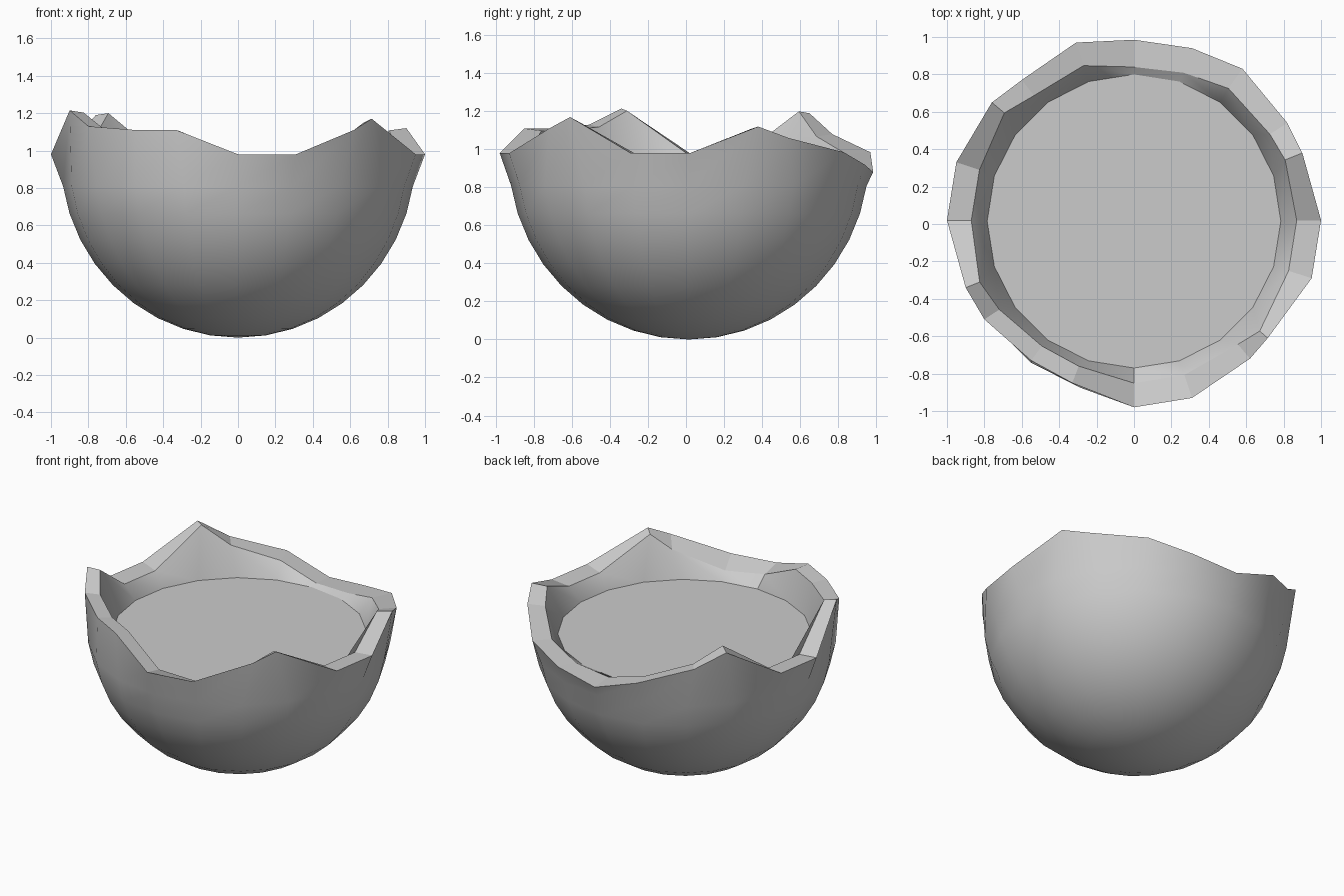
import bpy, bmesh
from math import sin, cos, pi, radians

if "Cube" in bpy.data.objects:
    bpy.data.objects.remove(bpy.data.objects["Cube"])

N = 20            # segments around
CY = 0.015        # slight offset of the bowl axis
FILL_R, FILL_Z = 0.785, 0.88

# Broken outer rim: one (x, y, z) point per segment, counter-clockwise from the front
RIM = [(0, -.98, .98), (.31, -.93, .98), (.62, -.72, 1.11), (.715, -.61, 1.17),
       (.95, -.29, .98), (1, .02, .98), (.90, .38, 1.12), (.82, .54, 1.06),
       (.58, .83, .985), (.31, .94, .92), (0, .985, .88), (-.31, .97, .985),
       (-.60, .77, 1.08), (-.76, .65, 1.19), (-.95, .33, .98), (-1, .02, .98),
       (-.90, -.34, 1.215), (-.80, -.51, 1.13), (-.55, -.73, 1.11), (-.33, -.85, 1.11)]
# Inner rim height relative to the outer rim, where it differs from the default
INNER_DZ = {0: -.03, 1: -.06, 2: -.06, 3: -.02, 10: .015, 13: .01}


def ring(bm, r, z):
    return [bm.verts.new((r * sin(2 * pi * i / N), CY - r * cos(2 * pi * i / N), z))
            for i in range(N)]


def bridge(bm, a, b):
    for i in range(N):
        j = (i + 1) % N
        bm.faces.new((a[i], a[j], b[j], b[i]))


def finish(bm, name):
    bmesh.ops.recalc_face_normals(bm, faces=bm.faces)
    me = bpy.data.meshes.new(name)
    bm.to_mesh(me)
    bm.free()
    ob = bpy.data.objects.new(name, me)
    bpy.context.collection.objects.link(ob)
    return ob


def inner_rim_point(i):
    x, y, z = RIM[i]
    f = .94 if i == 3 else .87 + .2 * (z - .98)
    return x * f, CY + (y - CY) * f, z + INNER_DZ.get(i, -.012)


# Shell: outer sphere rows, jagged rim, inner rows
bm = bmesh.new()
steps = [(sin(radians(9 * k)), 1 - cos(radians(9 * k))) for k in range(1, 10)]
outer = [ring(bm, .947 * s, .96 * h) for s, h in steps]
outer.append([bm.verts.new(p) for p in RIM])
inner = [ring(bm, FILL_R / steps[-1][0] * s, .14 + (FILL_Z - .14) / steps[-1][1] * h)
         for s, h in steps]
inner.append([bm.verts.new(inner_rim_point(i)) for i in range(N)])
for rows, bottom in ((outer, 0), (inner, .14)):
    for a, b in zip(rows, rows[1:]):
        bridge(bm, a, b)
    pole = bm.verts.new((0, CY, bottom))
    for i in range(N):
        bm.faces.new((pole, rows[0][(i + 1) % N], rows[0][i]))
bridge(bm, outer[-1], inner[-1])
shell = finish(bm, "broken_shell")

bpy.context.view_layer.objects.active = shell
shell.select_set(True)
bpy.ops.object.shade_smooth_by_angle(angle=radians(35))

# Flat broken edge between outer and inner rim
rim_start = 2 * N * 8
for p in shell.data.polygons[-N:]:
    p.use_smooth = False

# Flat filling inside the shell
bm = bmesh.new()
bm.faces.new(ring(bm, FILL_R, FILL_Z))
finish(bm, "filling")
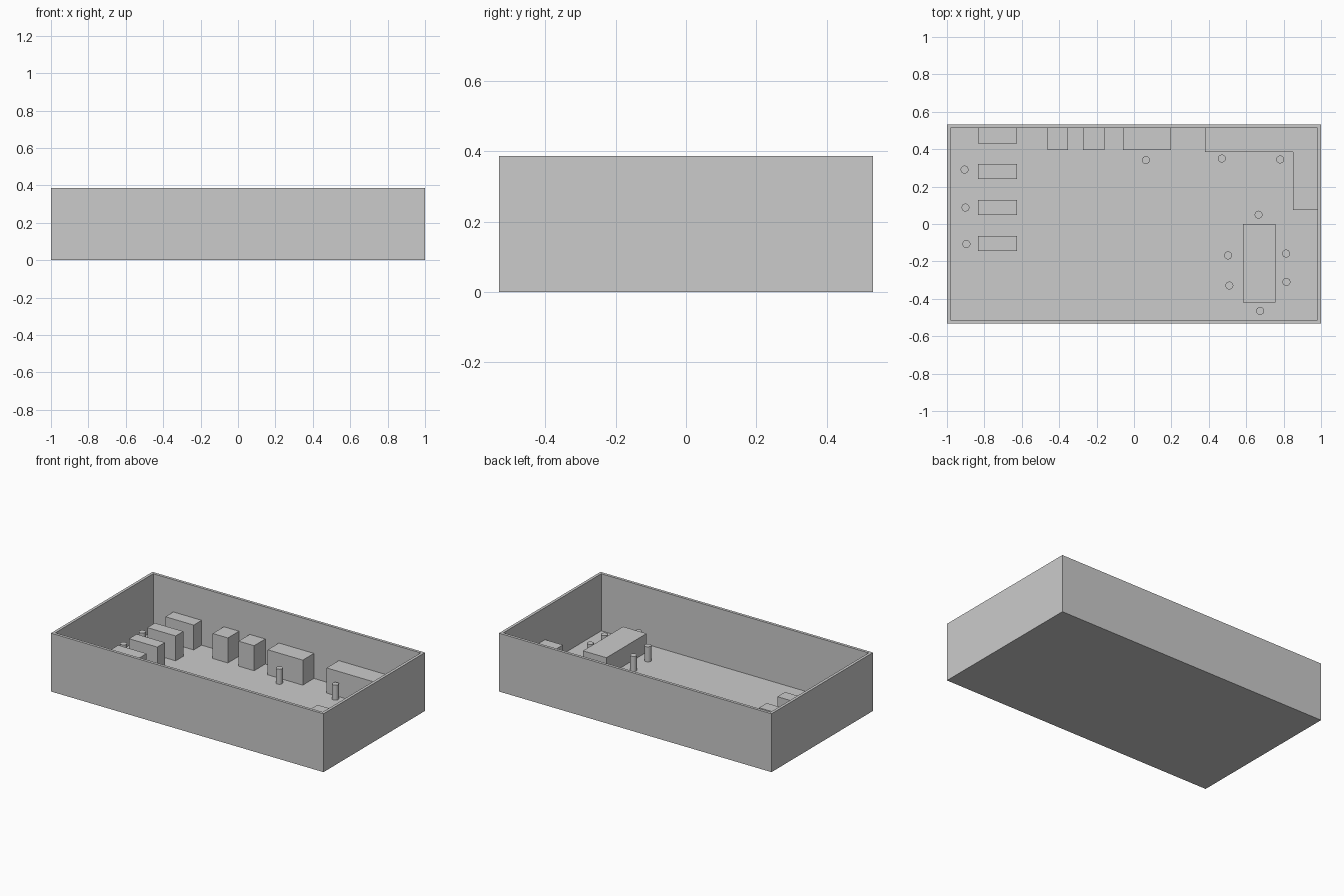
import bpy, bmesh

if "Cube" in bpy.data.objects:
    bpy.data.objects.remove(bpy.data.objects["Cube"])

HX, HY, H = 1.0, 0.532, 0.387      # outer half sizes and height
WALL, FLOOR = 0.019, 0.008
IX, IY = HX - WALL, HY - WALL      # inner half sizes


def prism(name, outline, z0, z1):
    """Extrude a counter-clockwise outline from z0 to z1."""
    bm = bmesh.new()
    face = bm.faces.new([bm.verts.new((x, y, z0)) for x, y in outline])
    ext = bmesh.ops.extrude_face_region(bm, geom=[face], use_keep_orig=True)
    top = [g for g in ext["geom"] if isinstance(g, bmesh.types.BMVert)]
    bmesh.ops.translate(bm, verts=top, vec=(0, 0, z1 - z0))
    bmesh.ops.recalc_face_normals(bm, faces=bm.faces[:])
    mesh = bpy.data.meshes.new(name)
    bm.to_mesh(mesh)
    bm.free()
    obj = bpy.data.objects.new(name, mesh)
    bpy.context.collection.objects.link(obj)
    return obj


def block(name, x0, x1, y0, y1, top):
    return prism(name, [(x0, y0), (x1, y0), (x1, y1), (x0, y1)], FLOOR, top)


# Open tray: inset the top face of a box and push it down to the floor
tray = prism("tray", [(-HX, -HY), (HX, -HY), (HX, HY), (-HX, HY)], 0, H)
bm = bmesh.new()
bm.from_mesh(tray.data)
top = max(bm.faces, key=lambda f: f.calc_center_median().z)
bmesh.ops.inset_region(bm, faces=[top], thickness=WALL, use_even_offset=True)
ext = bmesh.ops.extrude_face_region(bm, geom=[top])
bmesh.ops.translate(bm, verts=[g for g in ext["geom"] if isinstance(g, bmesh.types.BMVert)],
                    vec=(0, 0, FLOOR - H))
if top.is_valid:
    bmesh.ops.delete(bm, geom=[top], context='FACES_ONLY')
bmesh.ops.recalc_face_normals(bm, faces=bm.faces[:])
bm.to_mesh(tray.data)
bm.free()

# Row of desks on the left
for i, (y0, y1) in enumerate([(0.43, IY), (0.241, 0.321), (0.048, 0.128), (-0.144, -0.064)]):
    block(f"left_block_{i + 1}", -0.834, -0.626, y0, y1, 0.173)

# Cabinets against the back wall
for i, (x0, x1) in enumerate([(-0.463, -0.352), (-0.273, -0.159), (-0.059, 0.198)]):
    block(f"back_cabinet_{i + 1}", x0, x1, 0.396, IY, 0.174)

# L-shaped corner counter
prism("corner_counter", [(0.38, 0.386), (0.85, 0.386), (0.85, 0.076), (IX, 0.076),
                         (IX, IY), (0.38, IY)], FLOOR, 0.175)

# Table
block("table", 0.584, 0.756, -0.42, 0.0, 0.132)

# Round stools
STOOLS = [(-0.906, 0.291), (-0.901, 0.088), (-0.896, -0.107),
          (0.064, 0.342), (0.47, 0.35), (0.781, 0.345),
          (0.666, 0.05), (0.674, -0.465), (0.503, -0.168),
          (0.813, -0.158), (0.51, -0.329), (0.815, -0.31)]
for i, (x, y) in enumerate(STOOLS):
    bpy.ops.mesh.primitive_cylinder_add(vertices=32, radius=0.021, depth=0.108 - FLOOR,
                                        location=(x, y, (0.108 + FLOOR) / 2))
    bpy.context.object.name = f"stool_{i + 1}"
    bpy.ops.object.shade_smooth_by_angle()
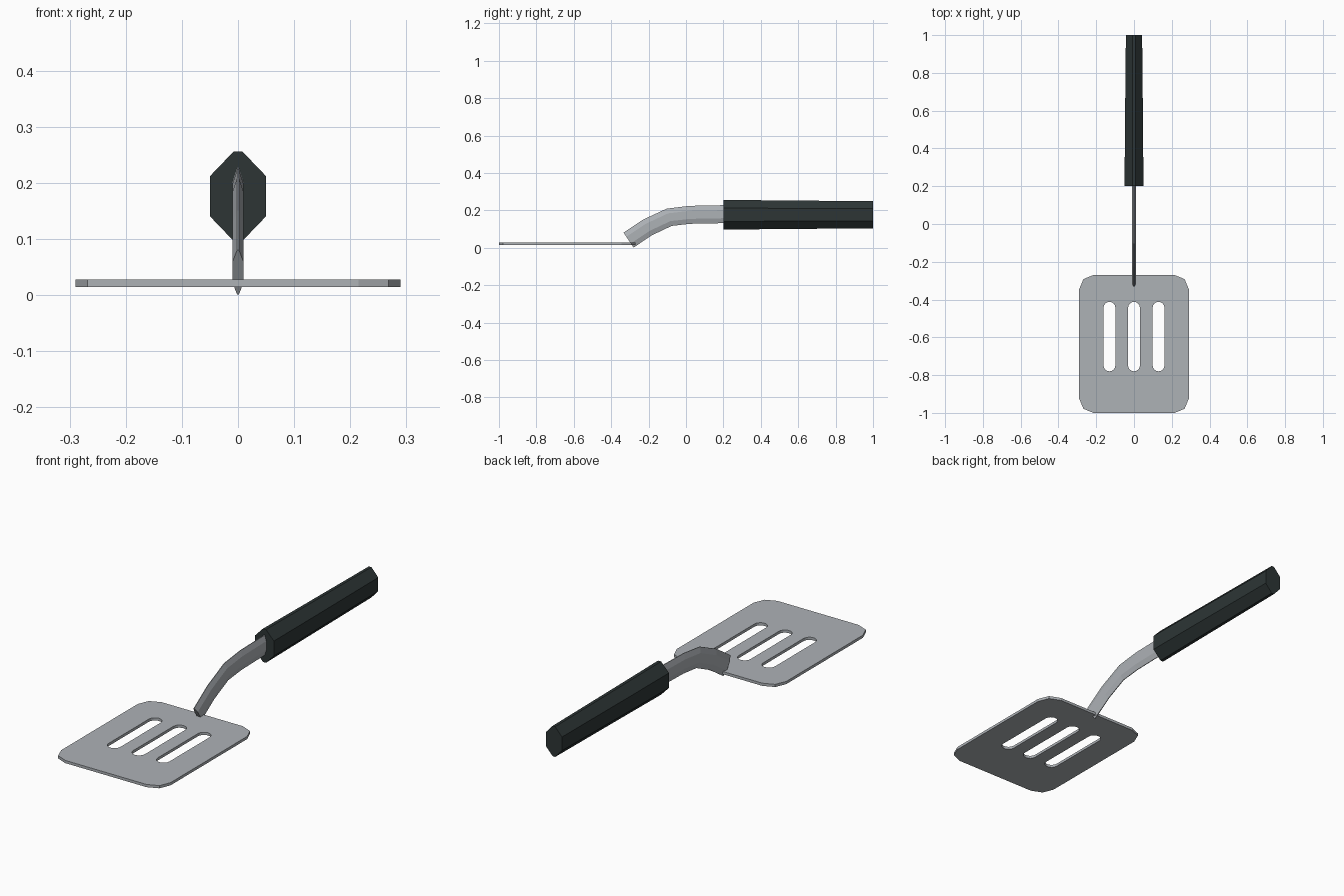
import bpy, bmesh, math
from mathutils import Vector

if "Cube" in bpy.data.objects:
    bpy.data.objects.remove(bpy.data.objects["Cube"])


def material(name, rgb):
    m = bpy.data.materials.new(name)
    m.diffuse_color = (*rgb, 1)
    m.use_nodes = True
    m.node_tree.nodes["Principled BSDF"].inputs["Base Color"].default_value = m.diffuse_color
    return m


steel = material("brushed steel", (0.42, 0.445, 0.47))
grip = material("dark grip", (0.026, 0.036, 0.036))


def add_object(name, mesh, mat):
    bm = bmesh.new()
    bm.from_mesh(mesh)
    bmesh.ops.remove_doubles(bm, verts=bm.verts, dist=1e-5)
    bmesh.ops.recalc_face_normals(bm, faces=bm.faces)
    for f in bm.faces:
        f.smooth = False
        f.material_index = 0
    bm.to_mesh(mesh)
    bm.free()
    mesh.materials.clear()
    mesh.materials.append(mat)
    ob = bpy.data.objects.new(name, mesh)
    bpy.context.collection.objects.link(ob)
    return ob


def sweep(name, stations, mat):
    """Sweep a tall octagon along (y, z, half width, half height) stations."""
    profile = [(0.16, 1), (1, 0.45), (1, -0.45), (0.16, -1)]
    profile += [(-x, h) for x, h in reversed(profile)]
    pts = [Vector((0, s[0], s[1])) for s in stations]
    bm = bmesh.new()
    rings = []
    for i, (y, z, hw, hh) in enumerate(stations):
        a, b = pts[max(i - 1, 0)], pts[min(i + 1, len(pts) - 1)]
        t = (b - a).normalized()
        up = Vector((0, -t.z, t.y))
        rings.append([bm.verts.new(pts[i] + Vector((px * hw, 0, 0)) + up * ph * hh)
                      for px, ph in profile])
    for r, q in zip(rings, rings[1:]):
        for k in range(8):
            j = (k + 1) % 8
            bm.faces.new((r[k], r[j], q[j], q[k]))
    bm.faces.new(rings[0])
    bm.faces.new(rings[-1])
    mesh = bpy.data.meshes.new(name)
    bm.to_mesh(mesh)
    bm.free()
    return add_object(name, mesh, mat)


def rounded_rect(cx, cy, hw, hh, r, seg):
    pts = []
    for q, (sx, sy) in enumerate([(1, 1), (-1, 1), (-1, -1), (1, -1)]):
        for k in range(seg + 1):
            a = math.pi / 2 * (q + k / seg)
            p = (cx + sx * (hw - r) + r * math.cos(a), cy + sy * (hh - r) + r * math.sin(a))
            if not pts or math.dist(p, pts[-1]) > 1e-5:
                pts.append(p)
    if math.dist(pts[0], pts[-1]) < 1e-5:
        pts.pop()
    return pts


# Blade: rounded plate with three slots, filled as a 2D curve
outlines = [rounded_rect(0, -0.635, 0.29, 0.365, 0.075, 2)]
outlines += [rounded_rect(x, -0.596, 0.0315, 0.184, 0.0315, 4) for x in (-0.13, 0, 0.13)]
curve = bpy.data.curves.new("blade_outline", 'CURVE')
curve.dimensions = '2D'
curve.fill_mode = 'BOTH'
curve.extrude = 0.0065
for loop in outlines:
    s = curve.splines.new('POLY')
    s.points.add(len(loop) - 1)
    for p, (x, y) in zip(s.points, loop):
        p.co = (x, y, 0, 1)
    s.use_cyclic_u = True
helper = bpy.data.objects.new("blade_outline", curve)
bpy.context.collection.objects.link(helper)
bpy.context.view_layer.update()
dg = bpy.context.evaluated_depsgraph_get()
blade_mesh = bpy.data.meshes.new_from_object(helper.evaluated_get(dg))
bpy.data.objects.remove(helper)
blade = add_object("blade", blade_mesh, steel)
blade.location.z = 0.0215

# Neck: thin bent bar from blade to handle
sweep("neck", [(y, z, 0.01, 0.048) for y, z in
               [(-0.307, 0.041), (-0.205, 0.109), (-0.09, 0.163),
                (0.02, 0.176), (0.22, 0.18)]], steel)

# Handle: slightly tapering grip
sweep("handle", [(0.2, 0.1765, 0.05, 0.0795), (0.5, 0.1765, 0.048, 0.0765),
                 (1.0, 0.1765, 0.043, 0.0725)], grip)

-------

◆ YOUR INSTRUCTIONS ◆
Each line of the material that contains the string "filling" has to be copied out.

◆ RESULT OF THIS TASK ◆
# Flat filling inside the shell
finish(bm, "filling")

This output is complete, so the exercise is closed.